In the month of Ramadhaan it is custom to distribute confectionary, etc. on the occasion of Khatm-e-Qur’aan. Neighbourhood boys on such occasions attempt to extract maximum benefit [by taking as much of the delicacies as they can]. However, his father could not tolerate him being a beggar. To make him independent in temperament, therefore, his father would not allow him to go to the Masaajid on such occasions. Children incumbently feel offended at such refusals. To ward this off his father thought up an amazing plan. Hazrat gives details of this in his own words. He says:
“He would never allow me to participate during the distribution of sweetmeats in the Masaajid at the Khatm of the Qur’aan. Rather, he would purchase sweetmeats instead on that day from the shops and give me even more to eat. He would say: ‘To go to Masjids for mithai is disgraceful. In this beautiful manner he saved us from greed and protected our self-respect.”

4.4 Disgust for Loafing

The foundation for loafing is generally laid during childhood when children are given all the opportunity to associate and play with others. In his nature he disliked this. Thus he would play at home with his sister, rather than play with the neighbourhood boys. The neighbourhood boys would view this as an insult to them and they would run behind him with knives to intimidate him to play with them. For his protection, therefore, a butler would be sent to accompany him to Madrasah.

When this did not restrain them [the louts] and they continued with their intimidation, then as a last resort a report was handed in to the local police station. The station commander summoned all the boys and gave them a good hiding with his stick which he was carrying with him coincidentally. The station commander warned: “If in future any of you force him to play with you then I am going to give you such a punishment that you will never forget for the rest of your life.” Thereafter, no one invited him to play with them.

4.5 Love for Namaaz

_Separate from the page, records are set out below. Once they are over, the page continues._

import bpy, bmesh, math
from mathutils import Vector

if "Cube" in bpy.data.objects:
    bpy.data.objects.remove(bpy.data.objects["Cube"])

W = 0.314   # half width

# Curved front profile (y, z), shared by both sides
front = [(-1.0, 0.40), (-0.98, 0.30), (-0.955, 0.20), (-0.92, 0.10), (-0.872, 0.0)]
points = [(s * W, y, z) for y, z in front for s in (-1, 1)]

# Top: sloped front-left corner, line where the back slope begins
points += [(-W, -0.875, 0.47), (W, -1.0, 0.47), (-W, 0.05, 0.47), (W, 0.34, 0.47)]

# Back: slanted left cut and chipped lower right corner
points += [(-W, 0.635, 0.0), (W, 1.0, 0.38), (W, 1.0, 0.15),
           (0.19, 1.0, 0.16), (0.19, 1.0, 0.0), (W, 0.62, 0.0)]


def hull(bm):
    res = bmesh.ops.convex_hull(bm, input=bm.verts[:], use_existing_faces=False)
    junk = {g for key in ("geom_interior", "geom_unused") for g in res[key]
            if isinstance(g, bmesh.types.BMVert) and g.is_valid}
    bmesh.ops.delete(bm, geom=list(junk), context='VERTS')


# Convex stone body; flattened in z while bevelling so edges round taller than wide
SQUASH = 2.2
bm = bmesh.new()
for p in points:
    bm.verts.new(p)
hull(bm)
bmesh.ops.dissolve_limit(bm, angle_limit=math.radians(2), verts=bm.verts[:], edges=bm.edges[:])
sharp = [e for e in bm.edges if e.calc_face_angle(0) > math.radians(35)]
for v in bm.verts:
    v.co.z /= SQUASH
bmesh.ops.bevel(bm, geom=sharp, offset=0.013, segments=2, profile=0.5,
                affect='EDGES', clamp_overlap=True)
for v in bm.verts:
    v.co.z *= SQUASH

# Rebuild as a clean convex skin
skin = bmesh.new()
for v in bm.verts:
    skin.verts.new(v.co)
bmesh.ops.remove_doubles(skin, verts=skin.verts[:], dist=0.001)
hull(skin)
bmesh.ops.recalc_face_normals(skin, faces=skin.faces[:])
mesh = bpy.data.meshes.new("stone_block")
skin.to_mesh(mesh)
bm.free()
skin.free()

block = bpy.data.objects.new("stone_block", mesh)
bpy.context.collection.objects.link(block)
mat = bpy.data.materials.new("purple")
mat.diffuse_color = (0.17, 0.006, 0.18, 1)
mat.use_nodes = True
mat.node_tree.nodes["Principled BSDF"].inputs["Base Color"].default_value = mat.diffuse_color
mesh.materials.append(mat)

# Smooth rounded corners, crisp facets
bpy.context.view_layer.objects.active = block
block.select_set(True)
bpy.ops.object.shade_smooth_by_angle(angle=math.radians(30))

He would not even play anything futile with his sister at home. For instance, he would gather everyone’s shoes, place one pair in front and make rows with the others behind. Out of joy he would enthusiastically tell the others: “See, the shoes are also reading Namaaz.”